Skip Miller, an attorney representing Allen’s Entertainment Studio Networks, said in an emailed statement that the motion is legally unfounded and “an obvious bullying tactic.”
“McDonald’s is wrong on the merits of our claim for racial discrimination in contracting, so they’re resorting to name calling and intimidation,” he said. “They’re flailing. Their tactic won’t work.”
McDonald’s said in a statement that it remains on track to meet its goals for Black-owned marketing investments by the end of next year. It also said it will continue to fight against Allen’s allegations.
“We will not allow Mr. Allen to misuse the legal process and perpetuate untrue narratives at our expense,” the statement said. “We will continue to contest his lawsuits and oppose his scheme to twist and mischaracterize McDonald’s progress to line his own pockets.”
McDonald's advertising spend commitment was part of a broader push to improve diversity and inclusion that the fast-food chain made in recent years. It has also promised to diversify supplier and franchisee ranks and tied some executive compensation to meeting diversity goals.

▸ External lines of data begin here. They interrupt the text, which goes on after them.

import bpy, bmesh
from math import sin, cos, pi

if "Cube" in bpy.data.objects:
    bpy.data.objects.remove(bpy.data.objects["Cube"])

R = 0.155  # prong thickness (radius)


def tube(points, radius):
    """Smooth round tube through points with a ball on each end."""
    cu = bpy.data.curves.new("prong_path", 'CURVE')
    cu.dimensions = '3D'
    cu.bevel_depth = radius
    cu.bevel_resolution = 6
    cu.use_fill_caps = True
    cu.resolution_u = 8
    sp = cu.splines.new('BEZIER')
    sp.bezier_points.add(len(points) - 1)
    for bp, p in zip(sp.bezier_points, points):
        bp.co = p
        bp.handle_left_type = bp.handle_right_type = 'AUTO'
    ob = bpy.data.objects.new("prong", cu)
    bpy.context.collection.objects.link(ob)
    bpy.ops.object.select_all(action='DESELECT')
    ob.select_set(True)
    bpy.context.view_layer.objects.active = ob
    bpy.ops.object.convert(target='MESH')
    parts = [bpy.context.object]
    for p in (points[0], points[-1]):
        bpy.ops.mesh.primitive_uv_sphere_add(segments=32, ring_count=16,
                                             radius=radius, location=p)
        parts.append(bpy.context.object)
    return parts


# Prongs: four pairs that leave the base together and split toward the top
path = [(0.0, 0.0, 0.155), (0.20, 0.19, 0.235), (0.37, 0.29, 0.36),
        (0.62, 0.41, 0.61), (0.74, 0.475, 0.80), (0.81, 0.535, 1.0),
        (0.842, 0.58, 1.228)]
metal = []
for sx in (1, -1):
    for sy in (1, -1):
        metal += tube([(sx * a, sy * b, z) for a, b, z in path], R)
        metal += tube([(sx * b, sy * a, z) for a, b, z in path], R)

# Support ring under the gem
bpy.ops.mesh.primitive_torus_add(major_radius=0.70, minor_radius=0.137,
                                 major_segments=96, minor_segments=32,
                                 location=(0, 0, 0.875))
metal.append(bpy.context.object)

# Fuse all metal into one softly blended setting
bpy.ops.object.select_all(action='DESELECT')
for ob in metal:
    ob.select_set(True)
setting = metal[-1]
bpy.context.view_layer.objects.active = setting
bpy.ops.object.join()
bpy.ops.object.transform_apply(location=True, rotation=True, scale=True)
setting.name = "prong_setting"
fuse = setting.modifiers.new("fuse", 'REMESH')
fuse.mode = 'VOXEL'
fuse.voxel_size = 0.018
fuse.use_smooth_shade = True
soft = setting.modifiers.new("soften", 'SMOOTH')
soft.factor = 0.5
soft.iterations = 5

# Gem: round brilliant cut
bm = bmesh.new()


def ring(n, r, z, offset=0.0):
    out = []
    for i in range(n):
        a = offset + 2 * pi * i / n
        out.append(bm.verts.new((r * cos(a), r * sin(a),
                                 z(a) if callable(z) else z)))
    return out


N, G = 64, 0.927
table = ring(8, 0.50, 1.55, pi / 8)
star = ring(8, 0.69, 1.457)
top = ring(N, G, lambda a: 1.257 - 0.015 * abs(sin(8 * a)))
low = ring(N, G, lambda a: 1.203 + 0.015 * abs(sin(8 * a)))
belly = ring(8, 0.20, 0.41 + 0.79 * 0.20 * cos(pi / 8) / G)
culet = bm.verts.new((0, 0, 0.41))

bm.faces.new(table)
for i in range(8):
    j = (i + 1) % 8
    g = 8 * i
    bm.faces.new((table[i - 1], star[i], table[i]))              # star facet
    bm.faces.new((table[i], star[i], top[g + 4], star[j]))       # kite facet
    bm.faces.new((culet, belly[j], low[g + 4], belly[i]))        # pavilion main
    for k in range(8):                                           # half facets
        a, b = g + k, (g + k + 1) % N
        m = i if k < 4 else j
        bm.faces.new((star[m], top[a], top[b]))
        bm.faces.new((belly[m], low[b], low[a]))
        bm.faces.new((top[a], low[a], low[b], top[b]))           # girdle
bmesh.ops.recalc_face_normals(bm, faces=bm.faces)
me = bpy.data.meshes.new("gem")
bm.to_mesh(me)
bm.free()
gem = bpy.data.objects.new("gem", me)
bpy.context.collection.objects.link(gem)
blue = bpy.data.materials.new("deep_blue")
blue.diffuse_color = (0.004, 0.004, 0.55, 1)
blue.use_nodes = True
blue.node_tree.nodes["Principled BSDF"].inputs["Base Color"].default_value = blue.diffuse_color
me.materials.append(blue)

Allen has been sparring with McDonald's for years over discrimination allegations. Earlier this year, he took out a full-page ad in the Chicago Tribune soliciting support from activist investor Carl Icahn in his fight against what the ad said was “blatant racism” at McDonald's.